**Record excerpts:**
- Opening Delimiter -
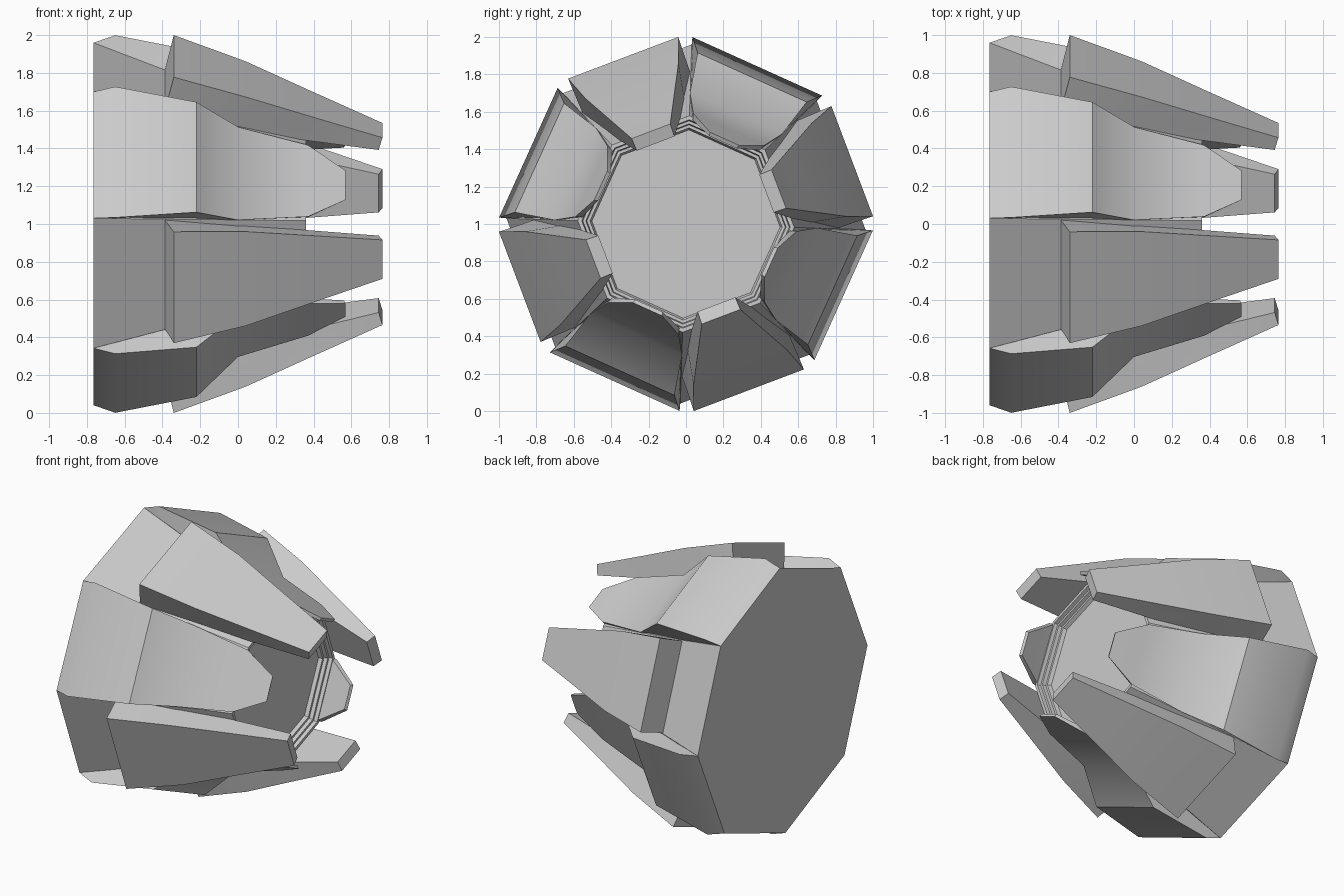
import bpy, bmesh, math
from mathutils import Vector

if "Cube" in bpy.data.objects:
    bpy.data.objects.remove(bpy.data.objects["Cube"])

TWIST = math.radians(-1.8)   # whole octagon is turned slightly about its axis
C = math.cos(math.pi / 8)


def finish(name, bm, angle=None):
    bmesh.ops.recalc_face_normals(bm, faces=bm.faces)
    me = bpy.data.meshes.new(name)
    bm.to_mesh(me)
    bm.free()
    ob = bpy.data.objects.new(name, me)
    bpy.context.collection.objects.link(ob)
    if angle:
        bpy.ops.object.select_all(action='DESELECT')
        ob.select_set(True)
        bpy.context.view_layer.objects.active = ob
        bpy.ops.object.shade_smooth_by_angle(angle=math.radians(angle))
    return ob


def skin(bm, rings, closed_ends=True):
    rings = [[bm.verts.new(p) for p in r] for r in rings]
    n = len(rings[0])
    for a, b in zip(rings, rings[1:]):
        for i in range(n):
            j = (i + 1) % n
            bm.faces.new((a[i], a[j], b[j], b[i]))
    if closed_ends:
        bm.faces.new(rings[0])
        bm.faces.new(rings[-1])


def octagon(x, apothem):
    r = apothem / C
    return [Vector((x, r * math.cos(k * math.pi / 4 + TWIST),
                    1 + r * math.sin(k * math.pi / 4 + TWIST))) for k in range(8)]


def panel(name, degrees, stations, angle):
    """Loft four-cornered sections: outer (x, radius, half width), inner (same)."""
    a = math.radians(degrees) + TWIST
    n = Vector((0, math.cos(a), math.sin(a)))
    t = Vector((0, -math.sin(a), math.cos(a)))

    def pt(x, r, h):
        return Vector((x, 0, 1)) + n * r + t * h
    rings = []
    for xo, ro, ho, xi, ri, hi in stations:
        rings.append([pt(xo, ro, ho), pt(xo, ro, -ho), pt(xi, ri, -hi), pt(xi, ri, hi)])
    bm = bmesh.new()
    skin(bm, rings)
    return finish(name, bm, angle)


# Octagonal tapered core with stepped rim and recessed end disc
core = [(-.765, .887), (-.39, .755), (.36, .535), (.36, .515), (.335, .51),
        (.335, .495), (.31, .49), (.31, .475), (.285, .465)]
bm = bmesh.new()
skin(bm, [octagon(x, r) for x, r in core])
finish("core", bm)

# Short panels with a concave waist and pointed tip
short = [(-.765, .887, .367, -.74, .85, .350),
         (-.65, .925, .380, -.65, .81, .335),
         (-.22, .860, .320, -.22, .67, .277),
         (.00, .650, .270, .00, .59, .245),
         (.37, .555, .208, .37, .52, .195),
         (.57, .500, .085, .56, .48, .080)]

# Long overlapping petals
long = [(-.34, .950, .315, -.39, .745, .307),
        (.04, .820, .267, .02, .615, .225),
        (.37, .687, .195, .37, .535, .167),
        (.765, .530, .110, .745, .460, .108)]

for k in range(4):
    panel(f"short_panel_{k + 1}", 67.5 + 90 * k, short, 33)
    panel(f"long_petal_{k + 1}", 22.5 + 90 * k, long, 20)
- Closing Delimiter -
The answer must be every line from the records above that contains "finish".

**Result of the exercise:**
def finish(name, bm, angle=None):
    return finish(name, bm, angle)
finish("core", bm)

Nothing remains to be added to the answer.